The House of Commons Science and Technology Committee has published their report on science communication and engagement on Wednesday of this week. The NCCPE submitted evidence and NCCPE director Paul Manners was invited to act as a witness to the committee.
The report calls for new measures to ensure clearer consideration of scientific evidence in policy making, and greater backing for public dialogue and engagement with science. It also calls for the work of the NCCPE to be extended.
The following recommendations are made:
- The Government must ensure a more robust redress mechanism in cases where scientific evidence is mis-reported by the media, which is lacking in the current Leveson reforms.
- Media organisations must take greater care to avoid ‘false balance’, where opposing scientific views are presented with apparent equal weight even if the overwhelming majority of scientific evidence is weighted on one side. The Committee found this has been particularly evident in reporting around climate change.

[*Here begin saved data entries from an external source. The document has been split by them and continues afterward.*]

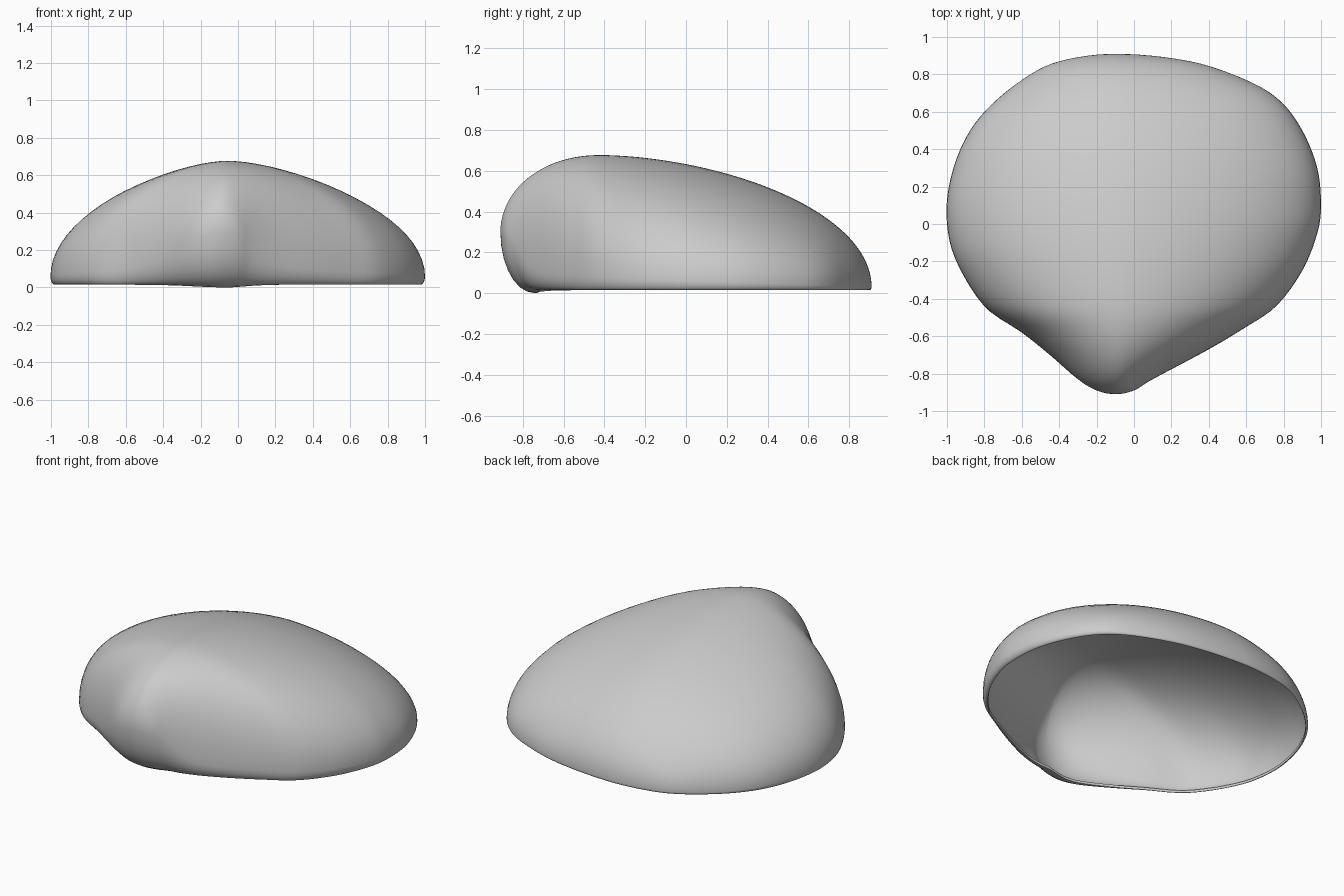
import bpy
import bmesh
import math
from mathutils import Vector

cube = bpy.data.objects.get("Cube")
if cube:
    bpy.data.objects.remove(cube, do_unlink=True)

shell_grey = bpy.data.materials.new("shell_grey")
shell_grey.use_nodes = True
colour = (0.6, 0.6, 0.6, 1)
shell_grey.diffuse_color = colour
shell_grey.node_tree.nodes["Principled BSDF"].inputs["Base Color"].default_value = colour

# Widest outline of the valve, from the beak to the back along each side
LEFT = [(-.1, -.91), (0, -.89), (.1, -.83), (.4, -.67), (.6, -.55), (.76, -.44),
        (.9, -.25), (.98, -.05), (1, .1), (.98, .3), (.9, .5), (.78, .66),
        (.6, .77), (.3, .87), (-.1, .91)]
RIGHT = [(-.1, -.91), (-.2, -.89), (-.3, -.83), (-.45, -.7), (-.6, -.58),
         (-.8, -.44), (-.95, -.2), (-1, 0), (-.99, .2), (-.92, .42), (-.8, .6),
         (-.6, .77), (-.4, .87), (-.1, .91)]
APEX = Vector((-0.06, -0.42, 0.677))
REACH, BEAK_Z, BACK_Z = 0.91, 0.30, 0.03
ROWS, HALF_COLS, LIP_RINGS, STEPS = 64, 20, 7, 6


def smooth_side(points, mirror_x=-0.1):
    """Catmull-Rom curve through one side, meeting both tips squarely."""
    pts = [Vector(p) for p in points]
    first, last = pts[1].copy(), pts[-2].copy()
    first.x, last.x = 2 * mirror_x - first.x, 2 * mirror_x - last.x
    pts = [first] + pts + [last]
    curve = []
    for a, b, c, d in zip(pts, pts[1:], pts[2:], pts[3:]):
        for j in range(STEPS):
            t = j / STEPS
            curve.append(b + (c - a) * t / 2 + (a - b * 2.5 + c * 2 - d / 2) * t ** 2
                         + (b * 3 - a - c * 3 + d) * t ** 3 / 2)
    return curve + [pts[-2]]


def edge_at(curve, y):
    """Point of the side outline at depth y."""
    for a, b in zip(curve, curve[1:]):
        if a.y <= y <= b.y and b.y > a.y:
            return Vector((a.x + (b.x - a.x) * (y - a.y) / (b.y - a.y), y))
    return Vector((-0.1, y))


def rim_shape(edge):
    """Height of the widest point, inward tuck below it and rim height."""
    out = edge - APEX.xy
    turn = math.atan2(out.x, -out.y)
    beak = math.exp(-(turn / (0.45 if turn > 0 else 0.75)) ** 2)
    front = max(0, math.cos(turn * 0.6))
    return (BACK_Z + 0.08 * front + 0.19 * beak,
            0.01 + 0.05 * front + 0.11 * beak, 0.015 * (1 - beak))


def spine_height(y):
    """Height of the ridge running from beak to back."""
    if y < APEX.y:
        base, s, power = BEAK_Z, (APEX.y - y) / (APEX.y + REACH), 2.1
    else:
        base, s, power = BACK_Z, (y - APEX.y) / (REACH - APEX.y), 1.75
    return base + (APEX.z - base) * math.sqrt(max(0, 1 - s ** power))


def arch(edge, spine_x, y):
    """Points from beside the ridge down to the widest edge."""
    wide_z = rim_shape(edge)[0]
    height = spine_height(y)
    for i in range(1, HALF_COLS + 1):
        a = math.pi / 2 * i / HALF_COLS
        yield (spine_x + (edge.x - spine_x) * math.sin(a) ** (2 / 1.72), y,
               wide_z + (height - wide_z) * math.cos(a))


# Dome: arched rows across the ridge, closed by the beak tip and the back tip
bm = bmesh.new()
sides = smooth_side(RIGHT), smooth_side(LEFT)
beak_tip = bm.verts.new((-0.1, -REACH, BEAK_Z))
back_tip = bm.verts.new((-0.1, REACH, BACK_Z))
rows = []
for r in range(1, ROWS):
    phi = math.pi * r / ROWS
    y = -REACH * math.cos(phi)
    spine_x = -0.1 + 0.05 * math.sin(phi)
    right, left = (list(arch(edge_at(c, y), spine_x, y)) for c in sides)
    points = right[::-1] + [(spine_x, y, spine_height(y))] + left
    rows.append([bm.verts.new(p) for p in points])
for a, b in zip(rows, rows[1:]):
    for i in range(len(a) - 1):
        bm.faces.new((a[i], a[i + 1], b[i + 1], b[i]))
for tip, row in ((beak_tip, rows[0]), (back_tip, rows[-1])):
    for a, b in zip(row, row[1:]):
        bm.faces.new((tip, a, b))

# Lip: curls inward from the widest edge down to the rim
loop = [beak_tip] + [r[-1] for r in rows] + [back_tip] + [r[0] for r in rows[::-1]]
spokes = []
for vert in loop:
    edge = vert.co.xy
    wide_z, tuck, rim_z = rim_shape(edge)
    inward = (APEX.xy - edge).normalized()
    spoke = [vert]
    for i in range(1, LIP_RINGS + 1):
        a = math.pi / 2 * i / LIP_RINGS
        p = edge + inward * tuck * (1 - math.cos(a))
        spoke.append(bm.verts.new((p.x, p.y, wide_z + (rim_z - wide_z) * math.sin(a))))
    spokes.append(spoke)
for a, b in zip(spokes, spokes[1:] + spokes[:1]):
    for i in range(LIP_RINGS):
        bm.faces.new((a[i], a[i + 1], b[i + 1], b[i]))

bmesh.ops.recalc_face_normals(bm, faces=bm.faces)
mesh = bpy.data.meshes.new("shell_valve")
bm.to_mesh(mesh)
bm.free()
mesh.materials.append(shell_grey)
valve = bpy.data.objects.new("shell_valve", mesh)
bpy.context.collection.objects.link(valve)

# Thin hollow wall
wall = valve.modifiers.new("wall", 'SOLIDIFY')
wall.thickness = 0.014
wall.offset = -1

bpy.ops.object.select_all(action='DESELECT')
valve.select_set(True)
bpy.context.view_layer.objects.active = valve
bpy.ops.object.modifier_apply(modifier=wall.name)
bpy.ops.object.shade_smooth_by_angle(angle=math.radians(50))
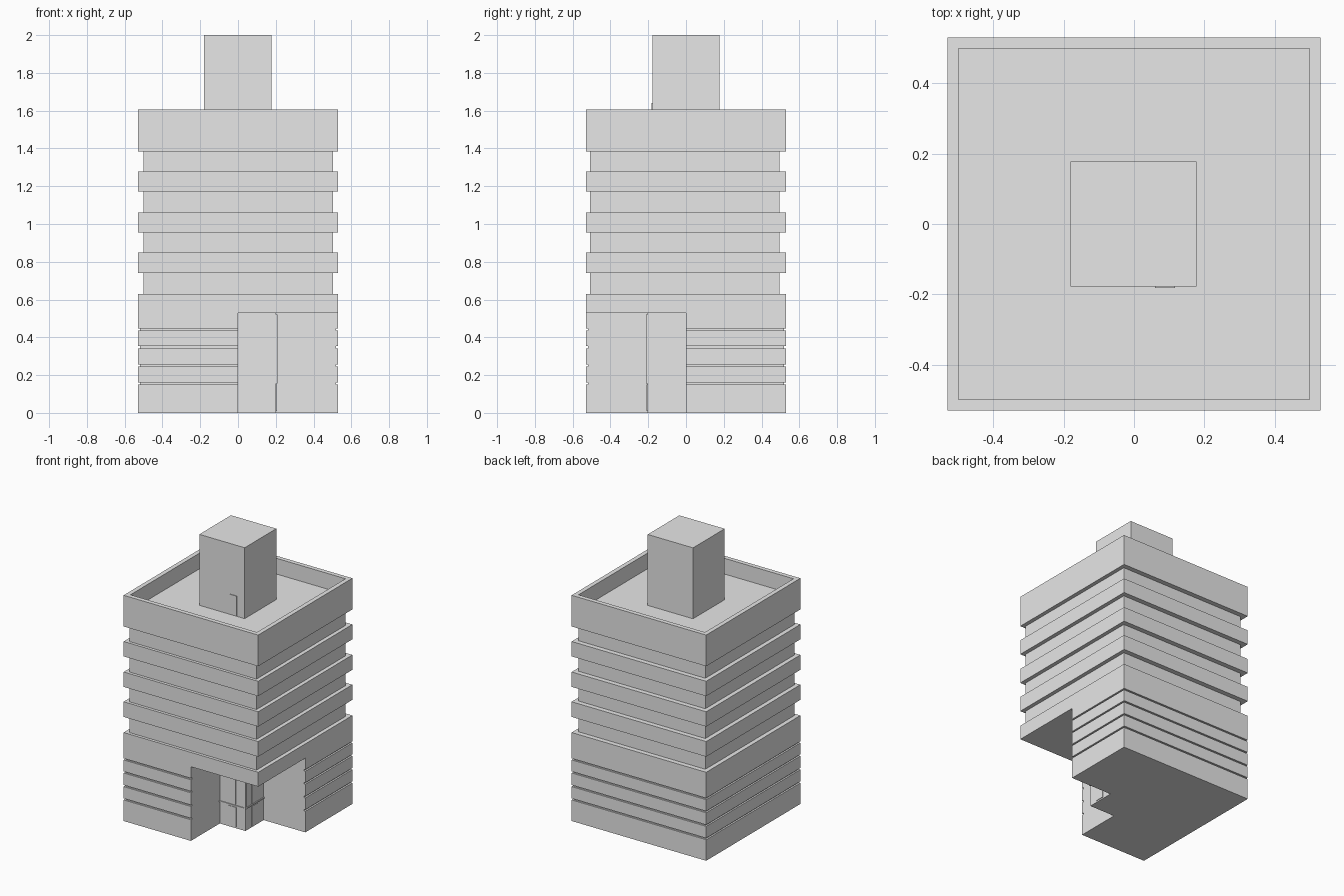
import bpy, bmesh

if "Cube" in bpy.data.objects:
    bpy.data.objects.remove(bpy.data.objects["Cube"])

grey = bpy.data.materials.new("plain_grey")
grey.diffuse_color = (0.8, 0.8, 0.8, 1)
grey.use_nodes = True
grey.node_tree.nodes["Principled BSDF"].inputs["Base Color"].default_value = grey.diffuse_color

H = 0.53          # half width of the building
SOFFIT = 0.528    # underside of the corner overhang
ROOF = 1.495      # roof deck inside the parapet


def finish(name, bm):
    bmesh.ops.recalc_face_normals(bm, faces=bm.faces)
    mesh = bpy.data.meshes.new(name)
    bm.to_mesh(mesh)
    bm.free()
    mesh.materials.append(grey)
    obj = bpy.data.objects.new(name, mesh)
    bpy.context.collection.objects.link(obj)
    return obj


def prism(name, outline, z0, z1, well=None):
    """Extrude an outline; well=(inset, depth) sinks the top face."""
    bm = bmesh.new()
    base = bm.faces.new([bm.verts.new((x, y, z0)) for x, y in outline])
    top = bmesh.ops.extrude_face_region(bm, geom=[base], use_keep_orig=True)["geom"]
    for v in top:
        if isinstance(v, bmesh.types.BMVert):
            v.co.z = z1
    if well:
        bmesh.ops.recalc_face_normals(bm, faces=bm.faces)
        lid = max(bm.faces, key=lambda f: f.calc_center_median().z)
        bmesh.ops.inset_region(bm, faces=[lid], thickness=well[0])
        ext = bmesh.ops.extrude_discrete_faces(bm, faces=[lid])["faces"][0]
        for v in ext.verts:
            v.co.z -= well[1]
    return finish(name, bm)


def rect(x0, x1, y0, y1):
    return [(x0, y0), (x1, y0), (x1, y1), (x0, y1)]


def box(name, x0, x1, y0, y1, z0, z1):
    return prism(name, rect(x0, x1, y0, y1), z0, z1)


def corner_cut(h):
    """Square plan with the front right quarter left open."""
    return [(-h, -h), (0, -h), (0, 0), (h, 0), (h, h), (-h, h)]


# Lower storeys: courses of cladding separated by thin recessed joints
z = 0.0
for i, joint in enumerate((0.15, 0.245, 0.342, 0.435)):
    prism(f"base_course_{i}", corner_cut(H), z, joint)
    prism(f"base_joint_{i}", corner_cut(H - 0.012), joint, joint + 0.011)
    z = joint + 0.011
prism("base_course_top", corner_cut(H), z, SOFFIT)
box("overhang_slab", -H, H, -H, H, SOFFIT, 0.63)

# Upper storeys: recessed window bands between projecting spandrels
bands = ((0.63, 0.741), (0.849, 0.955), (1.061, 1.172), (1.278, 1.385))
for i, (z0, z1) in enumerate(bands):
    box(f"window_band_{i}", -0.499, 0.502, -0.509, 0.495, z0, z1)
    if i < len(bands) - 1:
        box(f"spandrel_{i}", -H, H, -H, H, z1, bands[i + 1][0])

# Top spandrel with sunken roof deck
prism("roof_parapet", rect(-H, H, -H, H), 1.385, 1.607, (0.045, 1.607 - ROOF))

# Rooftop lift tower and its door
box("lift_tower", -0.18, 0.177, -0.178, 0.178, ROOF, 2.0)
box("lift_tower_door", 0.06, 0.117, -0.182, -0.177, ROOF + 0.005, 1.64)

# Entrance lobby tucked in the open corner
box("entrance_lobby", 0, 0.202, -0.205, 0, 0, SOFFIT)
box("lobby_front_door", 0.067, 0.131, -0.209, -0.204, 0.01, 0.15)
box("lobby_side_door", 0.201, 0.206, -0.139, -0.075, 0.01, 0.15)
box("lobby_front_window", 0.073, 0.126, -0.209, -0.204, 0.167, 0.515)
box("lobby_side_window", 0.201, 0.206, -0.136, -0.08, 0.167, 0.515)
box("lobby_ledge", 0, 0.208, -0.211, 0, 0.155, 0.164)
box("lobby_corner_post", 0.194, 0.208, -0.211, -0.197, 0.164, 0.52)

- The Committee takes a dim view of the practice of organisations issuing embargoed press releases prior to the availability of fully peer reviewed journal reports, as this is impeding journalist’s ability to carry out proper fact checking or to challenge the claims made.
- Two key programmes to promote public dialogue and engagement in policy making, Sciencewise and the National Co-ordinating Centre for Public Engagement, should be extended including through adequate funding in the Government’s Industrial Strategy.
- The Government must not deliberately conflate scientific considerations with political, financial or legal matters when making policy decisions, and the Cabinet Office ‘Green Book’ on public consultations must make it clearer how scientific evidence is considered independently of wider matters.
We were encouraged to see the acknowledgement made of the critical, ongoing importance of engagement with the public, and that the committee recognised the usefulness of science capital as a tool for planning and focussing engagement activity. We were pleased also to see recognition of the role of the NCCPE and the associated efforts across higher education to deepen the quality and impact of university engagement.
We look forward to the government response, which we hope will flesh out in more detail how it intends to extend its support for public engagement with research. The necessary brevity of the published report omits much of the detail of how the NCCPE is funded, and of the wider landscape of university public engagement. In particular, we would like to see recognition of the imperative of investing in culture change in higher education, to ensure high quality public engagement is embedded in the professional culture of science. This is a vital route to ensuring more effective public dialogue and involvement, and will contribute to the aspiration to see significantly improved reporting of science in the media.
The NCCPE submitted three pieces of evidence:
- A response to the consultation questions
- A response to the consultation on behalf of the National Forum for Public Engagement with STEM (for which we act as the Secretariat)
- After the hearing, we were invited to submit further evidence of what constitutes evidence of successful public engagement